  • From Cambridge Platonism to Scottish Sentimentalism.Michael B. Gill - 2010 - Journal of Scottish Philosophy 8 (1):13-31.
    The Cambridge Platonists were a group of religious thinkers who attended and taught at Cambridge from the 1640s until the 1660s. The four most important of them were Benjamin Whichcote, John Smith, Ralph Cudworth, and Henry More. The most prominent sentimentalist moral philosophers of the Scottish Enlightenment – Hutcheson, Hume, and Adam Smith – knew of the works of the Cambridge Platonists. But the Scottish sentimentalists typically referred to the Cambridge Platonists only briefly and in passing.
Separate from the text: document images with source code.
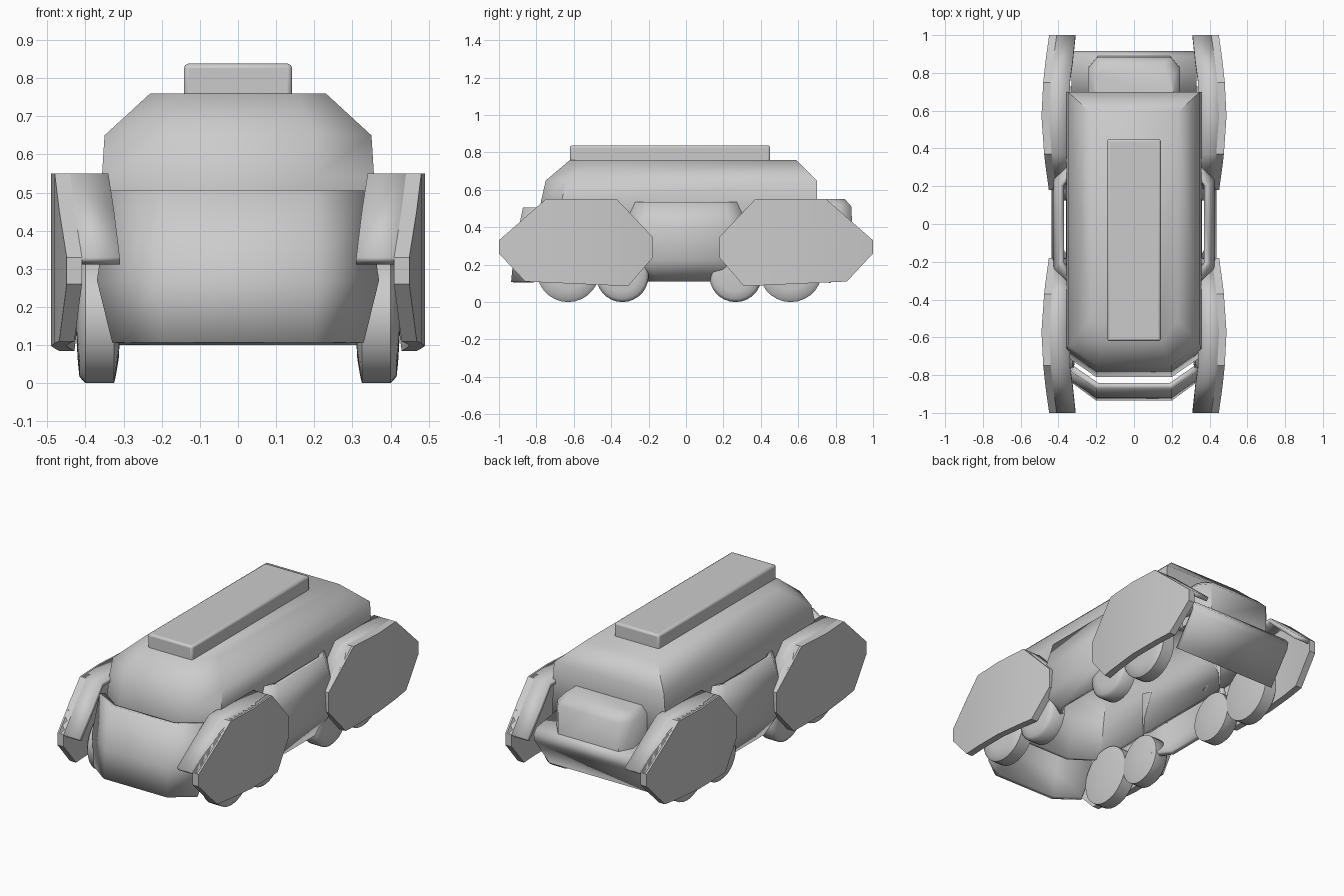
import bpy, bmesh, math

if "Cube" in bpy.data.objects:
    bpy.data.objects.remove(bpy.data.objects["Cube"])


def finish(name, bm, thick=0, mirror=None, bevel=0, angle=35):
    me = bpy.data.meshes.new(name)
    bm.to_mesh(me)
    bm.free()
    ob = bpy.data.objects.new(name, me)
    bpy.context.collection.objects.link(ob)
    bpy.ops.object.select_all(action='DESELECT')
    ob.select_set(True)
    bpy.context.view_layer.objects.active = ob
    bpy.ops.object.shade_smooth_by_angle(angle=math.radians(angle))
    if thick:
        m = ob.modifiers.new("Thickness", 'SOLIDIFY')
        m.thickness = thick
        m.offset = -1
    if bevel:
        m = ob.modifiers.new("Bevel", 'BEVEL')
        m.width = bevel
        m.segments = 2
    if mirror:
        m = ob.modifiers.new("Mirror", 'MIRROR')
        m.use_axis = mirror
        m.use_mirror_merge = False
    return ob


def loft(name, rings, closed=False, cap_start=False, cap_end=False, **kw):
    """Bridge rows of points; counter-clockwise rows going up face outward."""
    bm = bmesh.new()
    rows = [[bm.verts.new(p) for p in r] for r in rings]
    n = len(rows[0])
    for a, b in zip(rows, rows[1:]):
        for i in range(n if closed else n - 1):
            j = (i + 1) % n
            bm.faces.new((a[i], a[j], b[j], b[i]))
    if cap_start:
        bm.faces.new(rows[0][::-1])
    if cap_end:
        bm.faces.new(rows[-1])
    if closed and cap_start and cap_end:
        bmesh.ops.recalc_face_normals(bm, faces=bm.faces)
    return finish(name, bm, **kw)


# Main body: open-bottomed shell with chamfered front corners
def body_ring(z, x, front, back, nose):
    return [(-nose, front, z), (nose, front, z), (x, front + .11, z),
            (x, back, z), (-x, back, z), (-x, front + .11, z)]


loft("body_shell", [body_ring(.30, .36, -.81, .70, .2),
                    body_ring(.54, .357, -.775, .70, .2),
                    body_ring(.65, .35, -.75, .70, .2),
                    body_ring(.76, .23, -.62, .59, .15)],
     closed=True, cap_end=True, thick=.025, angle=50)

# Raised roof box
loft("roof_box", [[(-.142, -.62, z), (.142, -.62, z), (.142, .45, z), (-.142, .45, z)]
                  for z in (.72, .838)],
     closed=True, cap_start=True, cap_end=True, bevel=.012)


# Wrap-around front panel
def panel_row(z, x, y, side_y):
    return [(-x, side_y, z), (-.2, y, z), (.2, y, z), (x, side_y, z)]


loft("front_panel", [panel_row(.107, .33, -.935, -.84), panel_row(.27, .37, -.92, -.80),
                     panel_row(.505, .335, -.872, -.78)], thick=.033, angle=50)

# Rear ledge with sloping underside
loft("rear_ledge", [[(.33, y, z), (-.33, y, z)] for y, z in
                    ((.77, .10), (.905, .28), (.915, .32), (.89, .35), (.69, .38))],
     thick=.025)


# Rear hatch box
def hatch_ring(z, x, y):
    return [(-x, .66, z), (x, .66, z), (x, y - .06, z), (x - .05, y, z),
            (-x + .05, y, z), (-x, y - .06, z)]


loft("rear_box", [hatch_ring(.30, .243, .89), hatch_ring(.51, .243, .885),
                  hatch_ring(.55, .21, .85)],
     closed=True, cap_start=True, cap_end=True, angle=50)


# Side skirts between the fenders
def skirt_row(z, x, half):
    return [(x - .07, -half - .05, z), (x, -half + .05, z),
            (x, half - .05, z), (x - .07, half + .05, z)]


loft("side_panel", [skirt_row(.11, .40, .19), skirt_row(.225, .437, .29),
                    skirt_row(.40, .425, .29), skirt_row(.535, .40, .26)],
     thick=.03, mirror=(True, False, False), angle=50)

# Fenders: stations are y, lower z, upper z, inner edge of the arch
stations = [(-1, .26, .33, .31), (-.86, .11, .453, .325), (-.75, .105, .55, .34),
            (-.57, .097, .55, .34), (-.37, .088, .55, .34), (-.31, .085, .487, .34),
            (-.18, .235, .35, .34)]


def outer_x(y):
    return .49 - .04 * (abs(y + .585) / .41) ** 1.6


skirt, arch = [], []
for y, lo, hi, inner in stations:
    x = outer_x(y)
    skirt.append([(x - .04, y, lo), (x, y, lo), (x, y, hi), (x - .04, y, hi)])
    arch.append([(inner, y, hi), (x - .01, y, hi)])
loft("fender_face", skirt, closed=True, cap_start=True, cap_end=True,
     mirror=(True, True, False))
loft("fender_arch", arch, thick=.025, mirror=(True, True, False))


# Wheels: four pairs, lathed about the x axis
def wheel(name, y, r):
    profile = [(.31, 0), (.312, r * .5), (.32, r * .85), (.325, r), (.40, r),
               (.416, r * .88), (.42, r * .6), (.425, 0)]
    bm = bmesh.new()
    vs = [bm.verts.new((x, y, r + h)) for x, h in profile]
    edges = [bm.edges.new(p) for p in zip(vs, vs[1:])]
    bmesh.ops.spin(bm, geom=vs + edges, cent=(0, y, r), axis=(1, 0, 0),
                   angle=math.tau, steps=28)
    bmesh.ops.remove_doubles(bm, verts=bm.verts, dist=.0005)
    bmesh.ops.recalc_face_normals(bm, faces=bm.faces)
    finish(name, bm, mirror=(True, False, False), angle=50)


wheel("front_wheel", -.63, .168)
wheel("front_inner_wheel", -.34, .14)
wheel("rear_inner_wheel", .265, .14)
wheel("rear_wheel", .56, .168)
The surface of Hutcheson, (...)
    Download  
     
    Export citation  
     
    Bookmark   10 citations  
  • Locke.Samuel Charles Rickless - 2014 - Hoboken: Wiley-Blackwell.
    In a focused assessment of one of the founding members of the liberal tradition in philosophy and a self-proclaimed “Under-Labourer” working to support the scientific revolution of the seventeenth century, the author maps the full range of John Locke’s highly influential ideas, which even today remain at the heart of debates about the nature of reality and our knowledge of it, as well as our moral and political rights and duties. Comprehensive introduction to the full range of Locke’s ideas, providing (...)
    Download  
     
    Export citation  
     
    Bookmark   21 citations  
  • Locke.Vere Claiborne Chappell (ed.) - 1998 - New York: Oxford University Press.
    This new volume in the successful Oxford Readings in Philosophy series presents a selection of the best recent articles on the main topics in Locke's philosophy. These include: innate ideas, ideas and perception, primary and secondary qualities, free will, substance, personal identity, language, essence, knowledge, and belief. The authors include some of the world's leading Locke scholars, and their essays exemplify the best - and most accessible - recent scholarship on Locke, making the volume essential for students and specialists.
    Download  
     
    Export citation  
     
    Bookmark   16 citations  
  • Shaftesbury.John McAteer - 2011 - In James Fieser & Bradley Dowden (eds.), Internet Encyclopedia of Philosophy.
    Anthony Ashley Cooper, the Third Earl of Shaftesbury (1671-1713) was an English philosopher who profoundly influenced 18th century thought in Britain, France, and Germany, particularly in the areas of aesthetics, ethics, and religion.
    Download  
     
    Export citation  
     
    Bookmark   2 citations